Please retype the records below exactly as they appear, but leave out the pictures.

↓

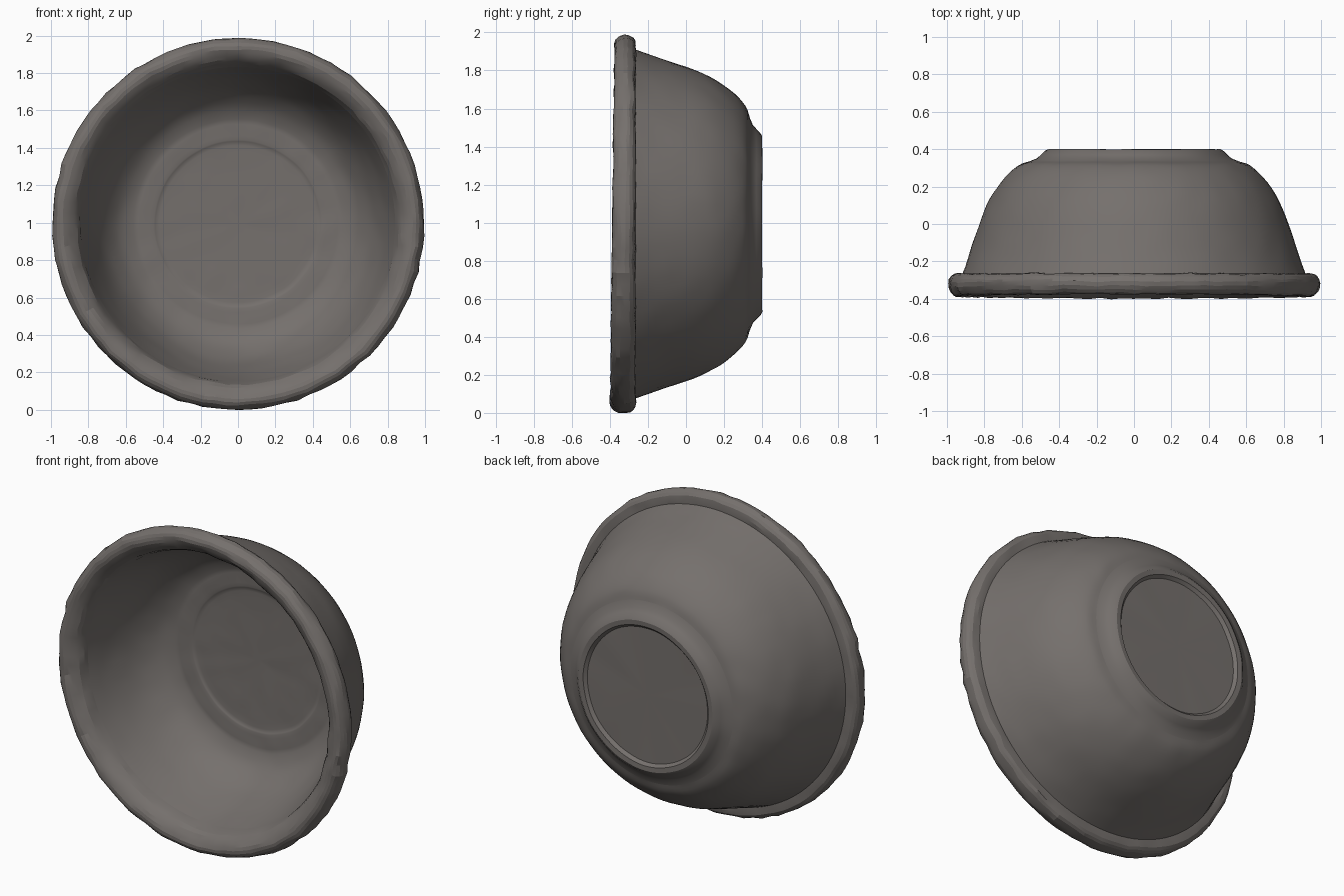
import bpy, bmesh, math
from mathutils import Vector, noise

if "Cube" in bpy.data.objects:
    bpy.data.objects.remove(bpy.data.objects["Cube"])

CZ = 0.993          # height of the bowl's axis, which runs along y
SEG = 96

clay = bpy.data.materials.new("grey brown clay")
clay.diffuse_color = (0.178, 0.162, 0.152, 1)
clay.use_nodes = True
clay.node_tree.nodes["Principled BSDF"].inputs["Base Color"].default_value = clay.diffuse_color


def smooth_profile(pts, steps):
    """Catmull-Rom curve through (radius, y) points."""
    p = [Vector(q) for q in pts]
    p = [2 * p[0] - p[1]] + p + [2 * p[-1] - p[-2]]
    out = []
    for i in range(1, len(p) - 2):
        a, b, c, d = p[i - 1:i + 3]
        for k in range(steps):
            t = k / steps
            out.append(0.5 * (2 * b + (c - a) * t + (2 * a - 5 * b + 4 * c - d) * t * t
                              + (3 * b - a - 3 * c + d) * t ** 3))
    return out + [p[-2]]


def lathe(name, profile, rough, freq, angle):
    """Spin a profile about the y axis; inner rows get hand-made unevenness."""
    bm = bmesh.new()
    rows = []
    last = len(profile) - 1
    for i, (r, y) in enumerate(profile):
        if r < 1e-4:
            rows.append([bm.verts.new((0, y, CZ))] * SEG)
            continue
        row = []
        for s in range(SEG):
            a = 2 * math.pi * s / SEG
            v = Vector((r * math.cos(a), y, r * math.sin(a)))
            if 0 < i < last:
                v += noise.noise_vector(v * freq) * rough
            if y < -0.3:                      # rim leans slightly at the top
                v.y += 0.012 * v.z
            v.z += CZ
            row.append(bm.verts.new(v))
        rows.append(row)
    for a, b in zip(rows, rows[1:]):
        for s in range(SEG):
            t = (s + 1) % SEG
            bm.faces.new(list(dict.fromkeys((a[s], a[t], b[t], b[s]))))
    me = bpy.data.meshes.new(name)
    bm.to_mesh(me)
    bm.free()
    me.materials.append(clay)
    ob = bpy.data.objects.new(name, me)
    bpy.context.collection.objects.link(ob)
    bpy.context.view_layer.objects.active = ob
    ob.select_set(True)
    bpy.ops.object.shade_smooth_by_angle(angle=math.radians(angle))
    ob.select_set(False)


# Foot: shallow recessed base inside a raised ring
foot = [(0, 0.38), (0.25, 0.38), (0.415, 0.38), (0.432, 0.398), (0.462, 0.4), (0.48, 0.39),
        (0.50, 0.37), (0.52, 0.352), (0.56, 0.335)]
lathe("foot", [Vector(p) for p in foot], 0.003, 6, 30)

# Outer wall from foot to rim
wall = [(0.56, 0.335), (0.62, 0.312), (0.69, 0.25), (0.755, 0.16), (0.80, 0.07),
        (0.84, -0.04), (0.88, -0.16), (0.917, -0.265)]
lathe("outer_wall", smooth_profile(wall, 3), 0.003, 9, 40)

# Rolled rim with a broad, gently sloping inner lip
rim = [(0.917, -0.265), (0.965, -0.268), (0.99, -0.295), (0.992, -0.34), (0.97, -0.377),
       (0.935, -0.387), (0.895, -0.37), (0.86, -0.335), (0.84, -0.28)]
lathe("rim", smooth_profile(rim, 2), 0.009, 14, 14)

# Inside wall and floor with shallow rings
inside = [(0.84, -0.28), (0.81, -0.18), (0.775, -0.08), (0.735, 0.01), (0.69, 0.08),
          (0.63, 0.14), (0.56, 0.175), (0.52, 0.18), (0.45, 0.185), (0.42, 0.192),
          (0.27, 0.195), (0, 0.2)]
lathe("inside", smooth_profile(inside, 3), 0.003, 9, 40)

↑

**ANSWER FOR THIS EXERCISE**
import bpy, bmesh, math
from mathutils import Vector, noise

if "Cube" in bpy.data.objects:
    bpy.data.objects.remove(bpy.data.objects["Cube"])

CZ = 0.993          # height of the bowl's axis, which runs along y
SEG = 96

clay = bpy.data.materials.new("grey brown clay")
clay.diffuse_color = (0.178, 0.162, 0.152, 1)
clay.use_nodes = True
clay.node_tree.nodes["Principled BSDF"].inputs["Base Color"].default_value = clay.diffuse_color


def smooth_profile(pts, steps):
    """Catmull-Rom curve through (radius, y) points."""
    p = [Vector(q) for q in pts]
    p = [2 * p[0] - p[1]] + p + [2 * p[-1] - p[-2]]
    out = []
    for i in range(1, len(p) - 2):
        a, b, c, d = p[i - 1:i + 3]
        for k in range(steps):
            t = k / steps
            out.append(0.5 * (2 * b + (c - a) * t + (2 * a - 5 * b + 4 * c - d) * t * t
                              + (3 * b - a - 3 * c + d) * t ** 3))
    return out + [p[-2]]


def lathe(name, profile, rough, freq, angle):
    """Spin a profile about the y axis; inner rows get hand-made unevenness."""
    bm = bmesh.new()
    rows = []
    last = len(profile) - 1
    for i, (r, y) in enumerate(profile):
        if r < 1e-4:
            rows.append([bm.verts.new((0, y, CZ))] * SEG)
            continue
        row = []
        for s in range(SEG):
            a = 2 * math.pi * s / SEG
            v = Vector((r * math.cos(a), y, r * math.sin(a)))
            if 0 < i < last:
                v += noise.noise_vector(v * freq) * rough
            if y < -0.3:                      # rim leans slightly at the top
                v.y += 0.012 * v.z
            v.z += CZ
            row.append(bm.verts.new(v))
        rows.append(row)
    for a, b in zip(rows, rows[1:]):
        for s in range(SEG):
            t = (s + 1) % SEG
            bm.faces.new(list(dict.fromkeys((a[s], a[t], b[t], b[s]))))
    me = bpy.data.meshes.new(name)
    bm.to_mesh(me)
    bm.free()
    me.materials.append(clay)
    ob = bpy.data.objects.new(name, me)
    bpy.context.collection.objects.link(ob)
    bpy.context.view_layer.objects.active = ob
    ob.select_set(True)
    bpy.ops.object.shade_smooth_by_angle(angle=math.radians(angle))
    ob.select_set(False)


# Foot: shallow recessed base inside a raised ring
foot = [(0, 0.38), (0.25, 0.38), (0.415, 0.38), (0.432, 0.398), (0.462, 0.4), (0.48, 0.39),
        (0.50, 0.37), (0.52, 0.352), (0.56, 0.335)]
lathe("foot", [Vector(p) for p in foot], 0.003, 6, 30)

# Outer wall from foot to rim
wall = [(0.56, 0.335), (0.62, 0.312), (0.69, 0.25), (0.755, 0.16), (0.80, 0.07),
        (0.84, -0.04), (0.88, -0.16), (0.917, -0.265)]
lathe("outer_wall", smooth_profile(wall, 3), 0.003, 9, 40)

# Rolled rim with a broad, gently sloping inner lip
rim = [(0.917, -0.265), (0.965, -0.268), (0.99, -0.295), (0.992, -0.34), (0.97, -0.377),
       (0.935, -0.387), (0.895, -0.37), (0.86, -0.335), (0.84, -0.28)]
lathe("rim", smooth_profile(rim, 2), 0.009, 14, 14)

# Inside wall and floor with shallow rings
inside = [(0.84, -0.28), (0.81, -0.18), (0.775, -0.08), (0.735, 0.01), (0.69, 0.08),
          (0.63, 0.14), (0.56, 0.175), (0.52, 0.18), (0.45, 0.185), (0.42, 0.192),
          (0.27, 0.195), (0, 0.2)]
lathe("inside", smooth_profile(inside, 3), 0.003, 9, 40)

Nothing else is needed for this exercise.